Minister for Veterans and Defence Personnel Darren Chester said following the successful launch of the program in September there had been increased interest from the ex-service community and organisations passionate about supporting veterans’ mental health.
“Veterans have told me about the benefits of an assistance dog in managing their mental health in a positive way — this is real action that responds to the needs of veterans,” Mr Chester said.
“These dogs are matched with veterans and are trained to notice signs of distress and perform specific actions to ease the symptoms of PTSD – for example, waking their handler experiencing a night terror or nuzzling their handler to distract them.
“By expanding the panel of providers, more veterans will be able to access a psychiatric assistance dog to assist them in managing their PTSD, reduce isolation and give the veteran a chance to improve their mental health and wellbeing.
“I encourage those organisations who train assistance dogs and who are passionate about supporting veterans’ mental health to review the open tender and submit an application.”
Founder and Director of Training of Smart Pups Patricia McAlister said she has been working with and training dogs since she was 10 years old and after seeing the difference an assistance dog makes, she has made it her mission to train more of them.
“Since being announced as one of the first two providers of psychiatric assistance dogs, I have interviewed a number of veterans who are delighted and excited about Smart Pups working with them to provide a dog that will suit their unique needs,” Ms McAlister said.
“Veterans and their families give so much for our country and I am proud that Smart Pups is able to support them, and their families, by providing them with a dog that will have a profound effect on their everyday lives.”
Interested providers should have access to qualified and registered mental health professionals with experience in working with individuals with PTSD and who can advise on all aspects of partnering veterans with psychiatric assistance dogs.
For more information on the requirements and guidelines of the open tender or to apply, providers are encouraged to visit the AusTender website.

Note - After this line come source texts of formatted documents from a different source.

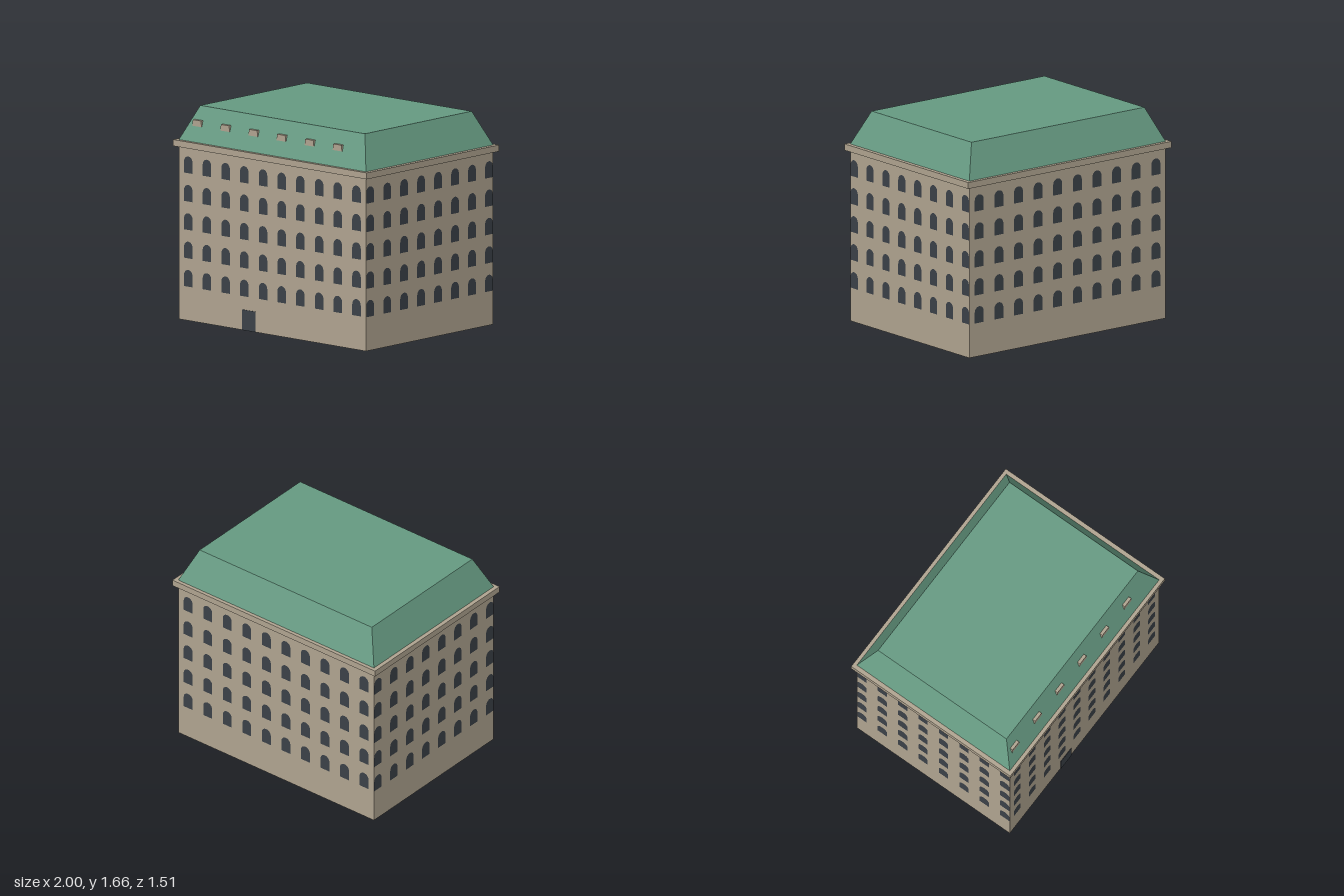
import * as THREE from 'three';

const stone = new THREE.MeshStandardMaterial({ color: 0xb0a490, side: THREE.DoubleSide });
stone.name = 'stone';
const copper = new THREE.MeshStandardMaterial({ color: 0x669a82 });
copper.name = 'copperGreen';
const glass = new THREE.MeshStandardMaterial({ color: 0x3b4148, side: THREE.DoubleSide });
glass.name = 'darkGlass';

const HALF_X = 0.966, HALF_Z = 0.727, WALL_TOP = 1.35, EAVES = 1.4, ROOF_TOP = 1.665;

function add(parent, name, geometry, material, x = 0, y = 0, z = 0) {
  const mesh = new THREE.Mesh(geometry, material);
  mesh.name = name;
  mesh.position.set(x, y, z);
  parent.add(mesh);
  return mesh;
}

// Round-headed window outline, standing on y
function windowOutline(path, x, y, halfWidth = 0.044, height = 0.13) {
  path.moveTo(x - halfWidth, y);
  path.lineTo(x + halfWidth, y);
  path.lineTo(x + halfWidth, y + height - halfWidth);
  path.absarc(x, y + height - halfWidth, halfWidth, 0, Math.PI, false);
  path.closePath();
  return path;
}

// Thin wall pierced by five rows of windows, with the panes flush in the openings
function makeWall(name, halfWidth, columns, pitch) {
  const wall = new THREE.Group();
  wall.name = name;
  const face = new THREE.Shape();
  face.moveTo(-halfWidth, 0);
  face.lineTo(halfWidth, 0);
  face.lineTo(halfWidth, WALL_TOP);
  face.lineTo(-halfWidth, WALL_TOP);
  face.closePath();
  const panes = [];
  for (let row = 0; row < 5; row++) {
    for (let col = 0; col < columns; col++) {
      const x = (col - (columns - 1) / 2) * pitch;
      const y = 0.264 + row * 0.2215;
      face.holes.push(windowOutline(new THREE.Path(), x, y));
      panes.push(windowOutline(new THREE.Shape(), x, y));
    }
  }
  add(wall, 'wallFace', new THREE.ShapeGeometry(face, 8), stone);
  add(wall, 'windows', new THREE.ShapeGeometry(panes, 8), glass);
  return wall;
}

// Box on y = 0 whose top is scaled inwards
function taperedBox(width, height, depth, scaleX, scaleZ) {
  const geometry = new THREE.BoxGeometry(width, height, depth).translate(0, height / 2, 0);
  const p = geometry.attributes.position;
  for (let i = 0; i < p.count; i++) {
    if (p.getY(i) > height / 2) {
      p.setX(i, p.getX(i) * scaleX);
      p.setZ(i, p.getZ(i) * scaleZ);
    }
  }
  geometry.computeVertexNormals();
  return geometry;
}

export function createModel() {
  const building = new THREE.Group();
  building.name = 'building';

  // Four walls, open underneath
  const walls = [
    ['frontWall', HALF_X, 10, 0.193, 0, HALF_Z],
    ['leftWall', HALF_Z, 8, 0.194, 1, HALF_X],
    ['backWall', HALF_X, 10, 0.193, 2, HALF_Z],
    ['rightWall', HALF_Z, 8, 0.194, 3, HALF_X],
  ];
  for (const [name, halfWidth, columns, pitch, turn, distance] of walls) {
    const wall = makeWall(name, halfWidth, columns, pitch);
    const angle = turn * Math.PI / 2;
    wall.rotation.y = angle;
    wall.position.set(Math.sin(angle) * distance, 0, Math.cos(angle) * distance);
    building.add(wall);
  }

  // Front door plate
  add(building, 'door', new THREE.BoxGeometry(0.138, 0.16, 0.004), glass, -0.241, 0.08, HALF_Z + 0.003);

  // Cornice and mansard roof
  add(building, 'cornice', new THREE.BoxGeometry(2, EAVES - WALL_TOP, 1.512), stone, 0, (EAVES + WALL_TOP) / 2, 0);
  add(building, 'roof',
    taperedBox(HALF_X * 2, ROOF_TOP - EAVES, HALF_Z * 2, 0.85 / HALF_X, 0.61 / HALF_Z), copper, 0, EAVES, 0);

  // Row of small dormers on the front slope
  for (let i = 0; i < 6; i++) {
    add(building, 'dormer', taperedBox(0.096, 0.048, 0.06, 0.87, 1), stone, -0.822 + i * 0.29, 1.514, 0.65);
  }
  return building;
}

Veterans currently seeking treatment for PTSD are encouraged to speak to their mental-health professional in regards to gaining access to a psychiatric assistance dog, or for more information in this factsheet on the DVA web site .
Open Arms – Veterans & Families Counselling provides support for current and ex-serving ADF personnel and their families. Free and confidential help is available 24/7. Phone 1800 011 046 (international: +61 1800 011 046 or +61 8 8241 4546) or visit www.OpenArms.gov.au